For the entries that follow, produce an exact copy with no pictures in it.

Saved entries:
☆ ☆ ☆

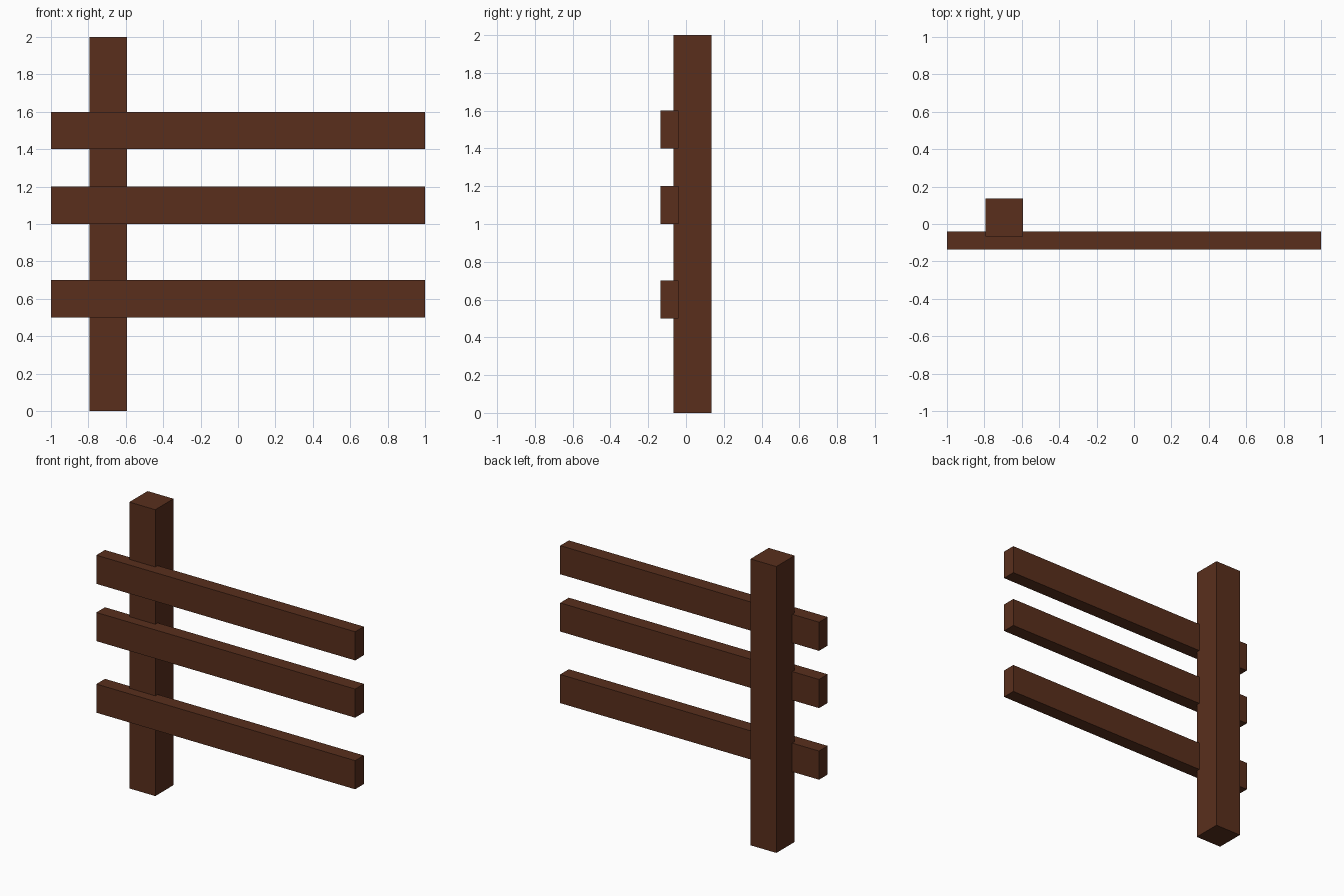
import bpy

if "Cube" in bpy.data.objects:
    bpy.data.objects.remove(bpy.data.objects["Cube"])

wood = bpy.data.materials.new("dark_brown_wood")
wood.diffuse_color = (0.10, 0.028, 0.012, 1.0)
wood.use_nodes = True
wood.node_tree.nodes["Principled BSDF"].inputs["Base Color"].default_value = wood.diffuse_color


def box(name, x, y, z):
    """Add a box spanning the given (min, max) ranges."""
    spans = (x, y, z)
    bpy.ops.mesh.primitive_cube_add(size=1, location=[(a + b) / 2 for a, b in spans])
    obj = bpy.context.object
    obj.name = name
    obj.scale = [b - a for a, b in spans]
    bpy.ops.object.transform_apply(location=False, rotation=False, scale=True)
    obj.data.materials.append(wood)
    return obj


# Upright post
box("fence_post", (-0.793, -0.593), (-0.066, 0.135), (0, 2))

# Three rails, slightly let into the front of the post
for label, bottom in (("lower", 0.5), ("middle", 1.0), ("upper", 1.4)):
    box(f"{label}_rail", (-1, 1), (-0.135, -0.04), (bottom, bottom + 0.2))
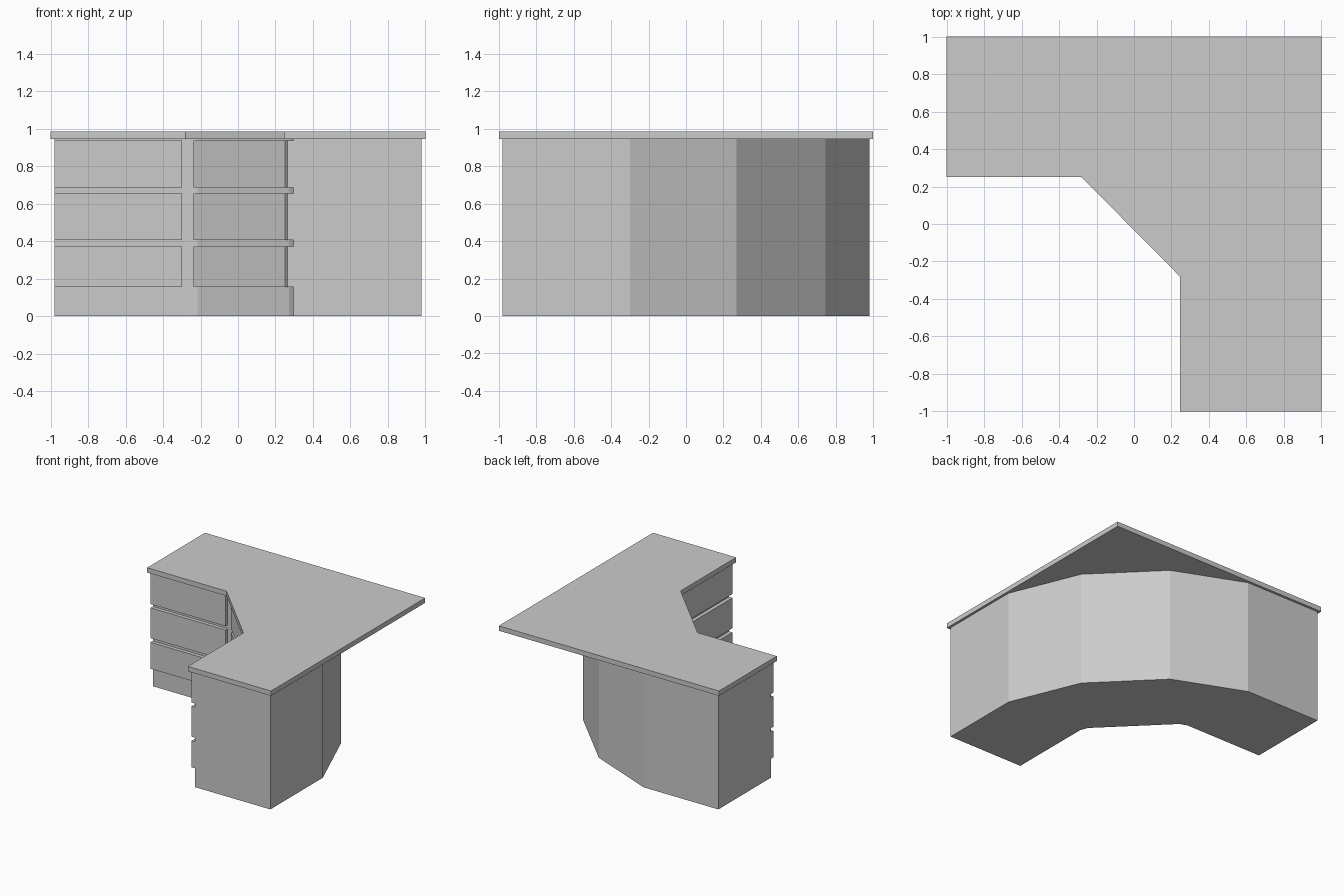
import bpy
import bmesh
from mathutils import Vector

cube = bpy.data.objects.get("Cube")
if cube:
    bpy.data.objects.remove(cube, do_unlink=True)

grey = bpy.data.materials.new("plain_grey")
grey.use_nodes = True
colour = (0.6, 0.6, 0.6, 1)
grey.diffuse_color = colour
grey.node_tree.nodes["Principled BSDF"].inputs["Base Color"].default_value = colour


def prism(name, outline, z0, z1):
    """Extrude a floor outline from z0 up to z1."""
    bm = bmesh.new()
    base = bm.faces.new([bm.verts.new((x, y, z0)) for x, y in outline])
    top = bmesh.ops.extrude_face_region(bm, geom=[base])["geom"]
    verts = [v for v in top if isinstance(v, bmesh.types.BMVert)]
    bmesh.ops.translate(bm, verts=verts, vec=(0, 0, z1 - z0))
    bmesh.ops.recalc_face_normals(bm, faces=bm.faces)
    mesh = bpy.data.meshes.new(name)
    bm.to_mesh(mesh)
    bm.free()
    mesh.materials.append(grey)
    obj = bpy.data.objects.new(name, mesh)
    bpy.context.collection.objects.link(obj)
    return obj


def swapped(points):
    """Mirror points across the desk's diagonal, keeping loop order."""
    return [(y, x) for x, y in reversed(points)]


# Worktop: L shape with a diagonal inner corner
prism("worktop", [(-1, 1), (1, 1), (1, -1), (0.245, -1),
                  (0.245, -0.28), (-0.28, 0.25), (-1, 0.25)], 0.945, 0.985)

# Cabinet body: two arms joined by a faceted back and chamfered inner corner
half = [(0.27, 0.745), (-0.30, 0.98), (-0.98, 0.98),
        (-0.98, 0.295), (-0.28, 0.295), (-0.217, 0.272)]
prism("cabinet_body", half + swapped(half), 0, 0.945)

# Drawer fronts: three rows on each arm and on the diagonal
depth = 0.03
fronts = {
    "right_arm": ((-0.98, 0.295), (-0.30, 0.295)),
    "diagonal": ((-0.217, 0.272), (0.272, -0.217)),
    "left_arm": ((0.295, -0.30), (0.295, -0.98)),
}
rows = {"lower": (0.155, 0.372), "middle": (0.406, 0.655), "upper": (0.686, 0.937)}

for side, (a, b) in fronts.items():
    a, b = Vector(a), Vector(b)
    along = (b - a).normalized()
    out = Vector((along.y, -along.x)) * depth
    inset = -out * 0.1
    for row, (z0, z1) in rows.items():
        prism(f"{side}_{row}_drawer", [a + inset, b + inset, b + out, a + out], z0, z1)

☆ ☆ ☆

### THE COMPLETED TASK
import bpy

if "Cube" in bpy.data.objects:
    bpy.data.objects.remove(bpy.data.objects["Cube"])

wood = bpy.data.materials.new("dark_brown_wood")
wood.diffuse_color = (0.10, 0.028, 0.012, 1.0)
wood.use_nodes = True
wood.node_tree.nodes["Principled BSDF"].inputs["Base Color"].default_value = wood.diffuse_color


def box(name, x, y, z):
    """Add a box spanning the given (min, max) ranges."""
    spans = (x, y, z)
    bpy.ops.mesh.primitive_cube_add(size=1, location=[(a + b) / 2 for a, b in spans])
    obj = bpy.context.object
    obj.name = name
    obj.scale = [b - a for a, b in spans]
    bpy.ops.object.transform_apply(location=False, rotation=False, scale=True)
    obj.data.materials.append(wood)
    return obj


# Upright post
box("fence_post", (-0.793, -0.593), (-0.066, 0.135), (0, 2))

# Three rails, slightly let into the front of the post
for label, bottom in (("lower", 0.5), ("middle", 1.0), ("upper", 1.4)):
    box(f"{label}_rail", (-1, 1), (-0.135, -0.04), (bottom, bottom + 0.2))
import bpy
import bmesh
from mathutils import Vector

cube = bpy.data.objects.get("Cube")
if cube:
    bpy.data.objects.remove(cube, do_unlink=True)

grey = bpy.data.materials.new("plain_grey")
grey.use_nodes = True
colour = (0.6, 0.6, 0.6, 1)
grey.diffuse_color = colour
grey.node_tree.nodes["Principled BSDF"].inputs["Base Color"].default_value = colour


def prism(name, outline, z0, z1):
    """Extrude a floor outline from z0 up to z1."""
    bm = bmesh.new()
    base = bm.faces.new([bm.verts.new((x, y, z0)) for x, y in outline])
    top = bmesh.ops.extrude_face_region(bm, geom=[base])["geom"]
    verts = [v for v in top if isinstance(v, bmesh.types.BMVert)]
    bmesh.ops.translate(bm, verts=verts, vec=(0, 0, z1 - z0))
    bmesh.ops.recalc_face_normals(bm, faces=bm.faces)
    mesh = bpy.data.meshes.new(name)
    bm.to_mesh(mesh)
    bm.free()
    mesh.materials.append(grey)
    obj = bpy.data.objects.new(name, mesh)
    bpy.context.collection.objects.link(obj)
    return obj


def swapped(points):
    """Mirror points across the desk's diagonal, keeping loop order."""
    return [(y, x) for x, y in reversed(points)]


# Worktop: L shape with a diagonal inner corner
prism("worktop", [(-1, 1), (1, 1), (1, -1), (0.245, -1),
                  (0.245, -0.28), (-0.28, 0.25), (-1, 0.25)], 0.945, 0.985)

# Cabinet body: two arms joined by a faceted back and chamfered inner corner
half = [(0.27, 0.745), (-0.30, 0.98), (-0.98, 0.98),
        (-0.98, 0.295), (-0.28, 0.295), (-0.217, 0.272)]
prism("cabinet_body", half + swapped(half), 0, 0.945)

# Drawer fronts: three rows on each arm and on the diagonal
depth = 0.03
fronts = {
    "right_arm": ((-0.98, 0.295), (-0.30, 0.295)),
    "diagonal": ((-0.217, 0.272), (0.272, -0.217)),
    "left_arm": ((0.295, -0.30), (0.295, -0.98)),
}
rows = {"lower": (0.155, 0.372), "middle": (0.406, 0.655), "upper": (0.686, 0.937)}

for side, (a, b) in fronts.items():
    a, b = Vector(a), Vector(b)
    along = (b - a).normalized()
    out = Vector((along.y, -along.x)) * depth
    inset = -out * 0.1
    for row, (z0, z1) in rows.items():
        prism(f"{side}_{row}_drawer", [a + inset, b + inset, b + out, a + out], z0, z1)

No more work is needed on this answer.